Savannah has certainly been feeling the wintry cold snap as of late. What better way to warm your buns than some hard-driving Carolina string band music?
Rootsy crooners Town Mountain will be performing at The Pickin' Parlor at Randy Wood Guitars 7:30 p.m. Feb. 1.
Based in Asheville, N.C., this string band's players include Phil Barker on mandolin, Robert Greer on lead vocals and guitar, Jesse Langlais on banjo, Bobby Britt on fiddle and Jake Hopping on bass. Together, they create heartfelt, energetic, old-timey tunes.
Town Mountain released its fourth album, "Leave the Bottle," last year, and the boys have been on the road practically since then. Grammy-winner Mike Bub produced this most recent album, as well as the group's previous release, "Steady Operator."
In 2013, the International Bluegrass Music Association also honored Town Mountain with a Band of the Year award, and cited lead singer Robert Greer as Vocalist of the Year. In short, it's been quite a year for the superstar string pluckers.
Town Mountain's show at Randy Wood will be a homecoming of sorts, since they visited the venue in August 2010. Of the band's extensive touring schedule, banjoist Jesse Langlais reflects that "really playing for anybody, anywhere who likes our brand of music is always a pleasure. I have too many stories from the road. Some I could tell, some I couldn't."
Fans of bluegrass legends like Keith Whitley, John Hartford, Bill Monroe and Paul Brady might hear a trace of their influence sprinkled throughout Town Mountain's oeuvre, but that's not all the band is about.

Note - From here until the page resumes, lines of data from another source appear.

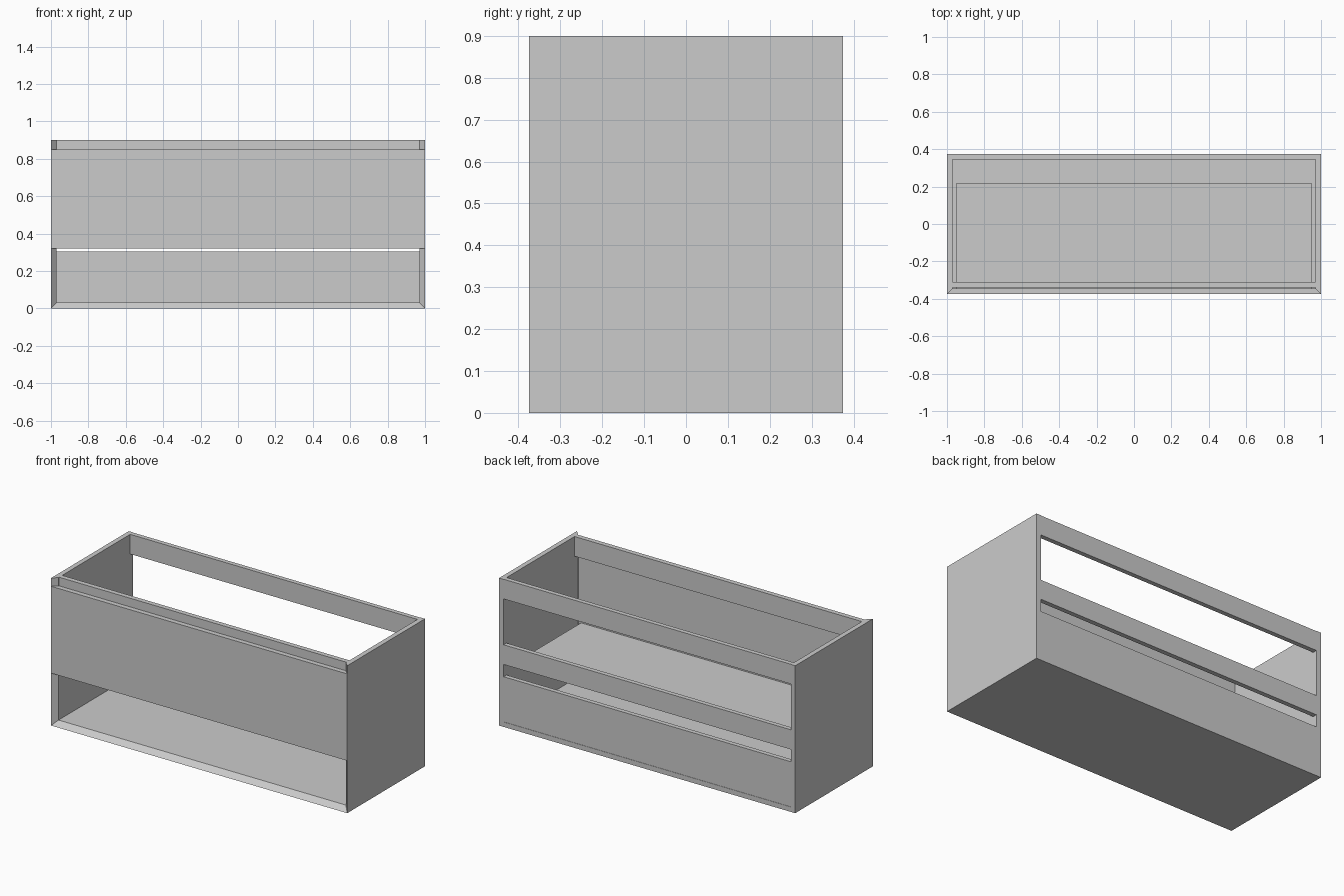
import bpy

if "Cube" in bpy.data.objects:
    bpy.data.objects.remove(bpy.data.objects["Cube"])

T = 0.03            # board thickness
W, D, H = 1.0, 0.375, 0.9   # half width, half depth, height


def panel(name, axis, outer, inner, mirror=False):
    """Board between two rectangles lying across an axis (0=x, 1=y, 2=z).
    Each rectangle is (position, a0, a1, b0, b1) in the remaining axes; unequal ones give mitred edges."""
    verts = []
    for pos, a0, a1, b0, b1 in (outer, inner):
        for a, b in ((a0, b0), (a1, b0), (a1, b1), (a0, b1)):
            co = [a, b]
            co.insert(axis, pos)
            verts.append(co)
    faces = [(0, 3, 2, 1), (4, 5, 6, 7)]
    faces += [(i, (i + 1) % 4, (i + 1) % 4 + 4, i + 4) for i in range(4)]
    me = bpy.data.meshes.new(name)
    me.from_pydata(verts, [], faces)
    # turn faces outward if the rectangles run the other way round
    if (outer[0] > inner[0]) != (axis == 1):
        me.flip_normals()
    ob = bpy.data.objects.new(name, me)
    bpy.context.collection.objects.link(ob)
    if mirror:
        mod = ob.modifiers.new("mirror", 'MIRROR')
        mod.use_axis = (True, False, False)
    return ob


def board(name, x, y0, y1, z0, z1):
    """Plain square-edged board spanning -x..x."""
    return panel(name, 1, (y0, -x, x, z0, z1), (y1, -x, x, z0, z1))


# Carcass: sides and bottom, mitred together and chamfered at the front
panel("side_panel", 0, (W, -D, D, 0, H), (W - T, -D + T, D, T, H), mirror=True)
panel("bottom_panel", 2, (0, -W, W, -D, D), (T, -W + T, W - T, -D + T, D))

# Back: low panel and two rails
inner = W - T
board("back_lower_panel", inner, D - T, D - 0.002, T, 0.305)
for name, z0, z1 in (("back_middle_rail", 0.38, 0.50), ("back_top_rail", 0.78, H)):
    board(name, inner, D - T, D - 0.002, z0, z1)

# Front rail behind the drawer front
board("front_top_rail", inner, -0.34, -0.31, 0.78, H)

# Drawer: front with mitred ends, and its base
panel("drawer_front", 1, (-D, -W + 0.001, W - 0.001, 0.32, 0.85),
      (-D + T, -inner + 0.001, inner - 0.001, 0.32, 0.85))
board("drawer_base", 0.95, -D + T, 0.22, 0.335, 0.365)

# Consistent outward normals
import bmesh
for ob in bpy.context.collection.objects:
    bm = bmesh.new()
    bm.from_mesh(ob.data)
    bmesh.ops.recalc_face_normals(bm, faces=bm.faces)
    bm.to_mesh(ob.data)
    bm.free()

"All of our musical influences go well beyond bluegrass. They have no limits," Langlais said.
In fact, Town Mountain recently released a cover of the Springsteen karaoke standard "I'm On Fire."
Town Mountain's original compositions stand out for their instrumental virtuosity and classic harmonies.
"The songwriting process is different for each of us," Langlais said. "Generally speaking, it's a long process with lots of different ideas filtering through before the final product. The origin of the final product may start with a melodic hook or a couple of vocal lines. Melodies can often get changed around as much as words do."
When pressed for the secret to keeping "harmony" among the band on its grueling tour schedule - as well as in the songs themselves - Langlais points out that friendship is key.
"First and foremost, we're all friends and that itself helps keep the harmony," he said.
The key, Langlais said, is to produce music that "feels very closely related to real life, not contrived."
This sentiment is echoed in the band's very name, an homage to a mountain that runs along the outskirts of downtown Asheville. Town Mountain's music is both a nostalgic state of mind and very real place in time.
Town Mountain skirts the boundaries between traditional and contemporary styles. Playing at The Pickin' Parlor is an extra delight for band members because of the craftsmanship of specialty instruments available in the shop.
"Musicians are known for making impulsive buys on instruments," Langlais said.
Either way, he said, "It's all about putting on a good show." So whether you're a die-hard fan or if your only exposure to bluegrass was the celebrated soundtrack to the Coen Brothers' film "O Brother Where Art Thou," Town Mountain should have a little something for everyone.